Marmot, that is:
We saw this fellow as we were leaving Yellowstone National Park on Wednesday.
The yellow-bellied marmot (Marmota flaviventris), also known as the rock chuck, is a ground squirrel in the marmot genus.
Yellow-bellied marmots usually weigh between 5 and 11 pounds (2 and 5 kg) when fully grown. They get fatter in the fall just before hibernating.
The yellow-bellied marmot lives in the western United States and southwestern Canada, including the Rocky Mountains and the Sierra Nevada. It inhabits steppes, meadows, talus fields and other open habitats, sometimes on the edge of deciduous or coniferous forests, and typically above 6,500 feet (2,000 m) of elevation.

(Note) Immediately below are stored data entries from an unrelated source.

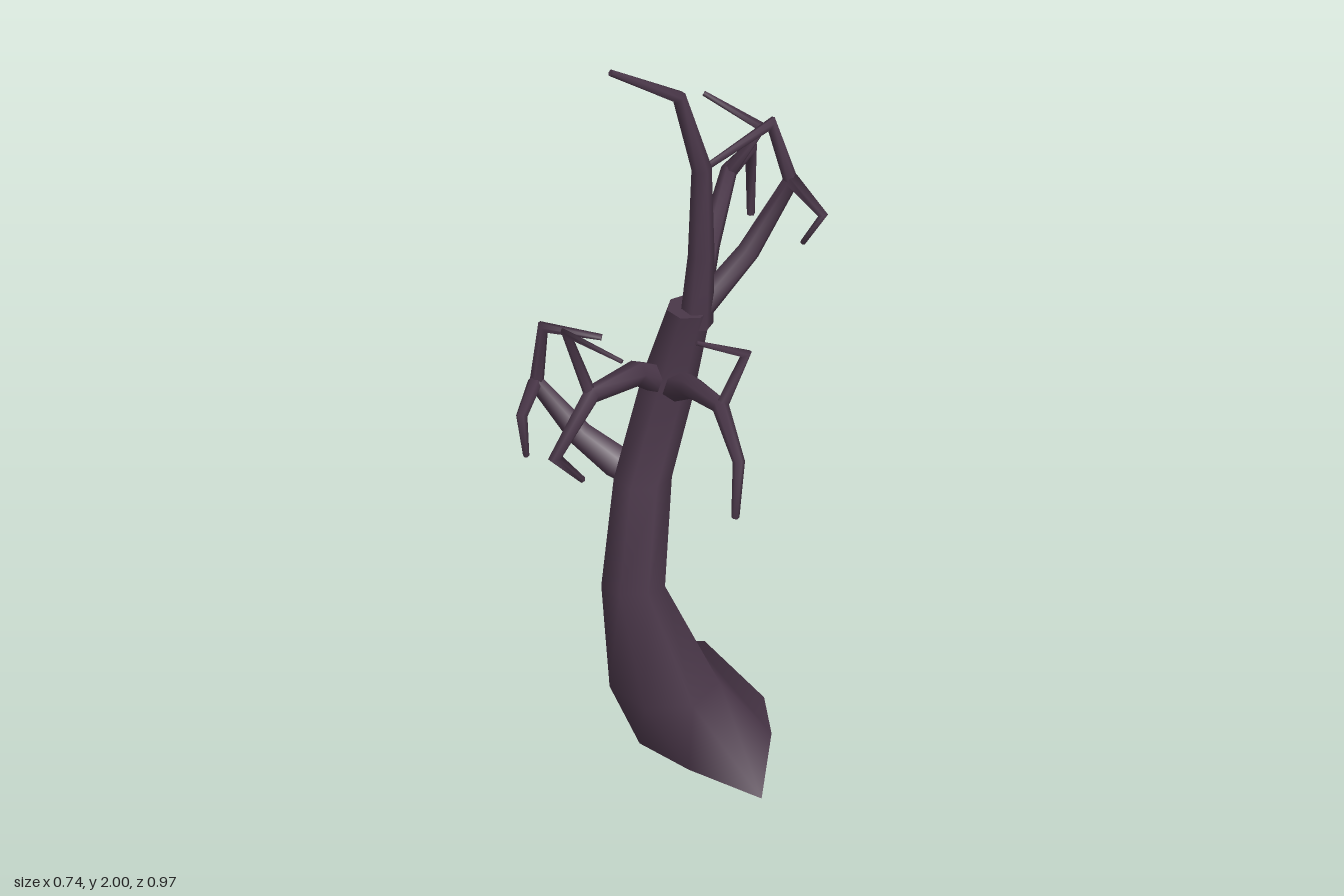
import * as THREE from 'three';

const bark = new THREE.MeshStandardMaterial({ color: 0x4a3749 });
bark.name = 'dark bark';

// Skin a list of rings (counterclockwise around the growing direction), with capped ends
function loft(rings) {
  const n = rings[0].length, pos = [], idx = [];
  const add = (p) => pos.push(p.x, p.y, p.z) / 3 - 1;
  rings.forEach((ring) => ring.forEach(add));
  for (let i = 0; i < rings.length - 1; i++) {
    for (let j = 0; j < n; j++) {
      const a = i * n + j, b = i * n + (j + 1) % n;
      idx.push(a, b, b + n, a, b + n, a + n);
    }
  }
  [rings[0], rings[rings.length - 1]].forEach((ring, end) => {
    const mid = new THREE.Vector3();
    ring.forEach((p) => mid.addScaledVector(p, 1 / n));
    const c = add(mid), first = c + 1;
    ring.forEach(add);
    for (let j = 0; j < n; j++) {
      const a = first + j, b = first + (j + 1) % n;
      if (end) idx.push(c, a, b); else idx.push(c, b, a);
    }
  });
  const g = new THREE.BufferGeometry();
  g.setAttribute('position', new THREE.Float32BufferAttribute(pos, 3));
  g.setIndex(idx);
  g.computeVertexNormals();
  return g;
}

// Tapered limb along [x, y, z, radius] points, mitred at each bend
function limb(points, sides = 6) {
  const p = points.map((q) => new THREE.Vector3(q[0], q[1], q[2]));
  const dirs = p.slice(1).map((q, i) => q.clone().sub(p[i]).normalize());
  const u = new THREE.Vector3(0.31, 0.17, 0.93).cross(dirs[0]).normalize();
  const v = dirs[0].clone().cross(u);
  const rings = p.map((c, i) => {
    const d = dirs[Math.max(i - 1, 0)], e = dirs[Math.min(i, dirs.length - 1)];
    const t = d.clone().add(e).normalize();
    const ring = [];
    for (let j = 0; j < sides; j++) {
      const a = j / sides * Math.PI * 2, r = points[i][3];
      const o = u.clone().multiplyScalar(r * Math.cos(a)).addScaledVector(v, r * Math.sin(a));
      o.addScaledVector(d, -o.dot(t) / Math.max(d.dot(t), 0.6));
      ring.push(o.add(c));
    }
    const turn = new THREE.Quaternion().setFromUnitVectors(d, e);
    u.applyQuaternion(turn);
    v.applyQuaternion(turn);
    return ring;
  });
  return loft(rings);
}

// Lower trunk: an uneven flared foot, then seven-sided rings
function trunkGeometry() {
  const foot = [
    [0.26, 0, 0.31], [0.24, 0.04, 0.083], [0.2, 0.07, -0.025], [0.015, 0.09, -0.21],
    [-0.08, 0, -0.04], [-0.08, 0, 0.13], [0.06, 0, 0.22],
  ].map((q) => new THREE.Vector3(...q));
  // centre x, y, z, radius x, radius z, slope towards the front
  const levels = [
    [-0.015, 0.23, 0.165, 0.14, 0.092, -0.45],
    [-0.087, 0.505, 0.18, 0.08, 0.083, 0.2],
    [-0.08, 0.77, 0.093, 0.073, 0.077, 0],
    [-0.035, 0.99, 0.02, 0.072, 0.075, -0.1],
    [0.027, 1.245, 0.045, 0.056, 0.056, 0],
  ];
  const rings = levels.map(([x, y, z, rx, rz, k]) => foot.map((_, j) => {
    const a = (50 - j * 360 / 7) * Math.PI / 180, dz = rz * Math.sin(a);
    return new THREE.Vector3(x + rx * Math.cos(a), y + k * dz, z + dz);
  }));
  return loft([foot, ...rings]);
}

const branches = {
  upperStem: [
    [[0.045, 1.2, 0.045, 0.042], [0.056, 1.4, 0.04, 0.033], [0.056, 1.65, 0.035, 0.025],
      [0.008, 1.88, 0.075, 0.017], [-0.145, 1.993, 0.168, 0.009]],
  ],
  lowRightBranch: [
    [[-0.09, 0.77, 0.085, 0.045], [-0.15, 0.79, 0.08, 0.042], [-0.24, 0.855, 0.073, 0.033], [-0.352, 0.985, 0.062, 0.02]],
    [[-0.352, 0.97, 0.06, 0.018], [-0.335, 1.147, 0.058, 0.013], [-0.19, 1.13, 0.05, 0.008]],
    [[-0.354, 0.985, 0.06, 0.018], [-0.357, 0.985, 0.215, 0.014], [-0.355, 0.84, 0.17, 0.008]],
  ],
  frontRightBranch: [
    [[-0.035, 1.01, 0.03, 0.042], [-0.09, 1.09, 0.13, 0.032], [-0.165, 1.135, 0.31, 0.022],
      [-0.225, 1.04, 0.46, 0.015], [-0.18, 0.91, 0.35, 0.009]],
    [[-0.165, 1.13, 0.31, 0.016], [-0.23, 1.295, 0.293, 0.011], [-0.08, 1.27, 0.35, 0.006]],
  ],
  frontLeftBranch: [
    [[-0.015, 1.01, 0.05, 0.04], [0.05, 1.075, 0.14, 0.03], [0.15, 1.115, 0.27, 0.021],
      [0.222, 1.05, 0.405, 0.015], [0.21, 0.875, 0.388, 0.01]],
    [[0.15, 1.11, 0.27, 0.016], [0.205, 1.25, 0.228, 0.011], [0.095, 1.315, 0.3, 0.006]],
  ],
  upperLeftBranch: [
    [[0.04, 1.22, 0.04, 0.035], [0.155, 1.36, -0.055, 0.029], [0.25, 1.54, -0.12, 0.02],
      [0.355, 1.537, 0.015, 0.012], [0.29, 1.4, -0.06, 0.007]],
    [[0.25, 1.53, -0.12, 0.018], [0.205, 1.72, -0.09, 0.013], [0.06, 1.635, 0.01, 0.008]],
  ],
  backBranch: [
    [[0.04, 1.22, 0.04, 0.036], [0.05, 1.345, -0.09, 0.028], [0.06, 1.43, -0.29, 0.021],
      [0.08, 1.385, -0.468, 0.015], [0.08, 1.19, -0.465, 0.01]],
    [[0.06, 1.425, -0.288, 0.017], [0.145, 1.58, -0.275, 0.012], [-0.003, 1.65, -0.29, 0.007]],
  ],
};

export function createModel() {
  const tree = new THREE.Group();
  tree.name = 'deadTree';
  const trunk = new THREE.Mesh(trunkGeometry(), bark);
  trunk.name = 'trunk';
  tree.add(trunk);
  for (const [name, limbs] of Object.entries(branches)) {
    const group = new THREE.Group();
    group.name = name;
    limbs.forEach((points, i) => {
      const mesh = new THREE.Mesh(limb(points), bark);
      mesh.name = i ? 'twig' : 'limb';
      group.add(mesh);
    });
    tree.add(group);
  }
  return tree;
}
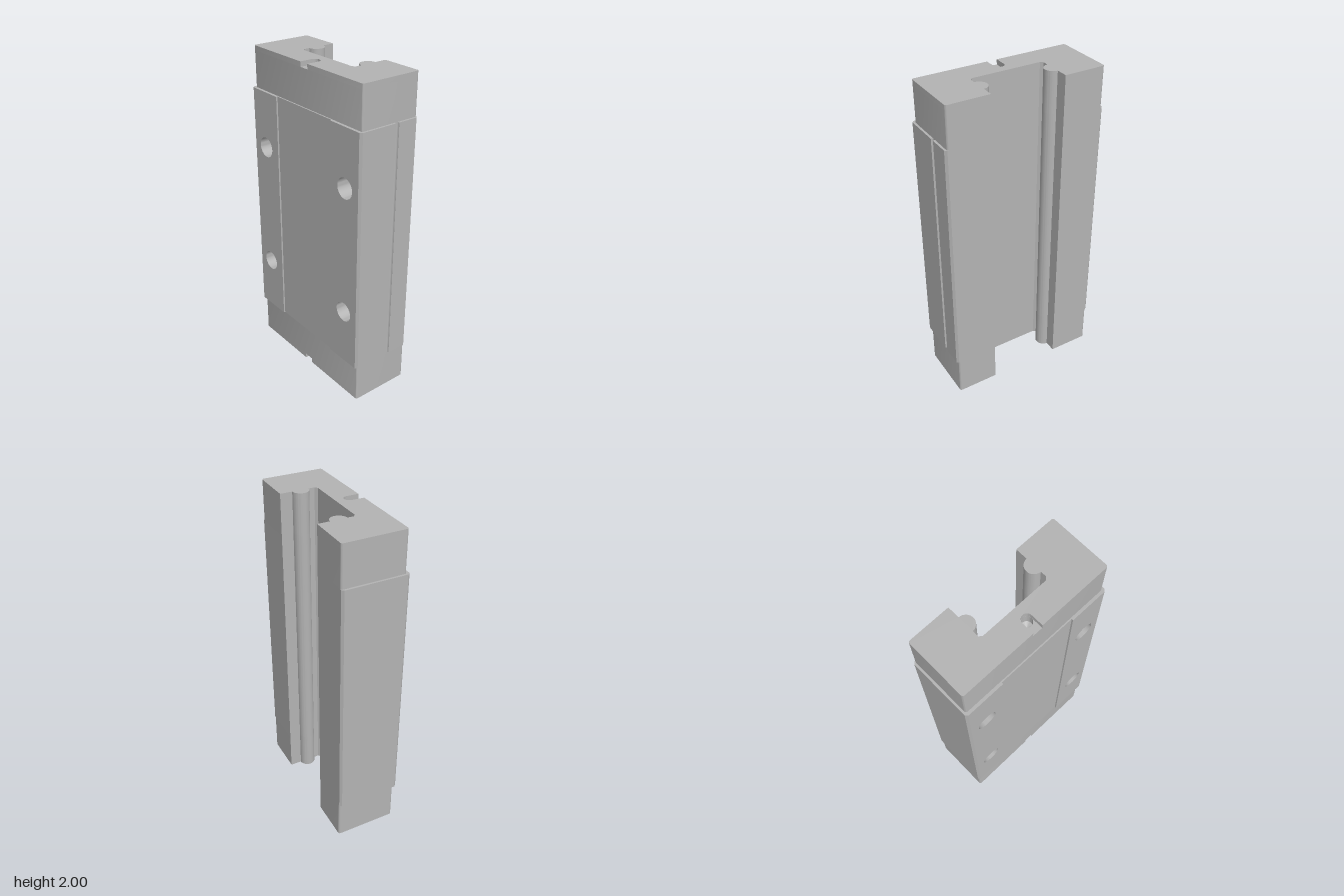
import * as THREE from 'three';
import { toCreasedNormals } from 'three/addons/utils/BufferGeometryUtils.js';

const steel = new THREE.MeshStandardMaterial({ color: 0xb3b3b3, side: THREE.DoubleSide });
steel.name = 'steel grey';

const CAP = 0.25, SLOT_DEPTH = 0.03, SLOT_R = 0.031, SLOT_S = -0.108;

function add(group, name, geometry) {
  const mesh = new THREE.Mesh(geometry, steel);
  mesh.name = name;
  group.add(mesh);
  return mesh;
}

// Cross-section of the carriage, drawn as (x, -z), anticlockwise from the front right corner
function profile({ w, front, corner, slot, body }) {
  const s = new THREE.Shape(), H = Math.PI / 2;
  s.moveTo(w - corner, -front);
  const turn = (cx, cy, x, y) => (body ? s.lineTo(x, y) : s.quadraticCurveTo(cx, cy, x, y));
  turn(w, -front, w, -front + corner);
  if (body) s.absarc(w, 0.05, 0.0128, -H, H, true); // side groove
  s.lineTo(w, 0.2 - corner);
  turn(w, 0.2, w - corner, 0.2);
  // Rail channel with a round ridge on either wall
  s.lineTo(0.228, 0.2);
  s.absarc(0.228, 0.077, 0.05, H, 3 * H, false);
  s.lineTo(0.228, -0.01);
  s.lineTo(0.213, -0.024);
  s.lineTo(-0.213, -0.024);
  s.lineTo(-0.228, -0.01);
  s.absarc(-0.228, 0.077, 0.05, -H, H, false);
  s.lineTo(-0.228, 0.2);
  s.lineTo(-w + corner, 0.2);
  turn(-w, 0.2, -w, 0.2 - corner);
  s.lineTo(-w, -front + corner);
  turn(-w, -front, -w + corner, -front);
  if (body) {
    // Shallow recess between the two mounting pads
    s.lineTo(-0.25, -front);
    s.lineTo(-0.25, -0.19);
    s.lineTo(0.25, -0.19);
    s.lineTo(0.25, -front);
  }
  if (slot) {
    s.lineTo(-SLOT_R, -front);
    s.absarc(0, SLOT_S, SLOT_R, Math.PI, 0, true);
    s.lineTo(SLOT_R, -front);
  }
  return s;
}

// Upright walls along a profile, leaving out the segments that lie at skipS
function walls(shape, y0, y1, skipS) {
  const pts = shape.getPoints(16), pos = [], h = y1 - y0;
  pts.forEach((p, i) => {
    const q = pts[(i + 1) % pts.length];
    const skipped = Math.abs(p.y - skipS) < 1e-6 && Math.abs(q.y - skipS) < 1e-6;
    if (skipped || p.distanceTo(q) < 1e-6) return;
    pos.push(p.x, p.y, 0, q.x, q.y, 0, q.x, q.y, h);
    pos.push(p.x, p.y, 0, q.x, q.y, h, p.x, p.y, h);
  });
  const g = new THREE.BufferGeometry();
  g.setAttribute('position', new THREE.Float32BufferAttribute(pos, 3));
  return toCreasedNormals(g, 0.5).rotateX(-Math.PI / 2).translate(0, y0, 0);
}

// Flat horizontal face at height y
function face(shape, y, down = false) {
  const g = new THREE.ShapeGeometry(shape, 16);
  if (down) {
    const idx = g.index.array;
    for (let i = 0; i < idx.length; i += 3) [idx[i], idx[i + 1]] = [idx[i + 1], idx[i]];
    g.computeVertexNormals();
  }
  return g.rotateX(-Math.PI / 2).translate(0, y, 0);
}

// Drilled blind hole with a conical bottom, opening towards +y
function drilledHole(r, depth) {
  const pts = [[0, -depth - r * 0.6], [r, -depth], [r, 0]].map(p => new THREE.Vector2(...p));
  return toCreasedNormals(new THREE.LatheGeometry(pts, 40), 0.4);
}

function makeBody() {
  const body = new THREE.Group();
  body.name = 'carriageBody';
  const shape = profile({ w: 0.5, front: 0.2, corner: 0.013, body: true });
  add(body, 'bodyWalls', walls(shape, CAP, 2 - CAP, -0.2));
  add(body, 'bodyTopFace', face(shape, 2 - CAP));
  add(body, 'bodyBottomFace', face(shape, CAP, true));

  // Mounting pads, each with two drilled holes
  for (const side of [-1, 1]) {
    const [x0, x1] = side > 0 ? [0.25, 0.487] : [-0.487, -0.25];
    const pad = new THREE.Shape([[x0, CAP], [x1, CAP], [x1, 2 - CAP], [x0, 2 - CAP]]
      .map(p => new THREE.Vector2(...p)));
    for (const y of [0.6, 1.4]) {
      pad.holes.push(new THREE.Path().absarc(side * 0.375, y, 0.0625, 0, Math.PI * 2, true));
      add(body, 'mountingHole', drilledHole(0.0625, 0.2).rotateX(Math.PI / 2)
        .translate(side * 0.375, y, 0.2));
    }
    add(body, 'mountingPad', new THREE.ShapeGeometry(pad, 20).translate(0, 0, 0.2));
  }
  return body;
}

// End cap, built at the top end of the carriage
function makeCap(name) {
  const cap = new THREE.Group();
  cap.name = name;
  const size = { w: 0.487, front: 0.182, corner: 0.014 };
  const slotted = profile({ ...size, slot: true });
  const floorY = 2 - SLOT_DEPTH;
  add(cap, 'capWalls', walls(profile(size), 2 - CAP, floorY));
  add(cap, 'slottedCapWalls', walls(slotted, floorY, 2));
  add(cap, 'capEndFace', face(slotted, 2));

  // Slot floor with the round port in it
  const floor = new THREE.Shape();
  floor.moveTo(-SLOT_R, -size.front);
  floor.lineTo(SLOT_R, -size.front);
  floor.absarc(0, SLOT_S, SLOT_R, 0, Math.PI, false);
  floor.holes.push(new THREE.Path().absarc(0, SLOT_S, SLOT_R - 0.0005, 0, Math.PI * 2, true));
  add(cap, 'slotFloor', face(floor, floorY));
  add(cap, 'port', drilledHole(SLOT_R, 0.06).translate(0, floorY, -SLOT_S));
  return cap;
}

export function createModel() {
  const model = new THREE.Group();
  model.name = 'linearGuideCarriage';
  model.add(makeBody(), makeCap('topEndCap'));
  const bottom = makeCap('bottomEndCap');
  bottom.rotation.z = Math.PI;
  bottom.position.y = 2;
  model.add(bottom);
  return model;
}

Their territory is about 4 to 7 acres (2 to 3 ha) around a number of summer burrows. Marmots choose to dig burrows under rocks because predators are less likely to see their burrow. Predators include wolves, foxes, and coyotes. When a marmot sees a predator, it whistles to warn all other marmots in the area (giving it the nickname "whistle pig"). Then it typically hides in a nearby rock pile.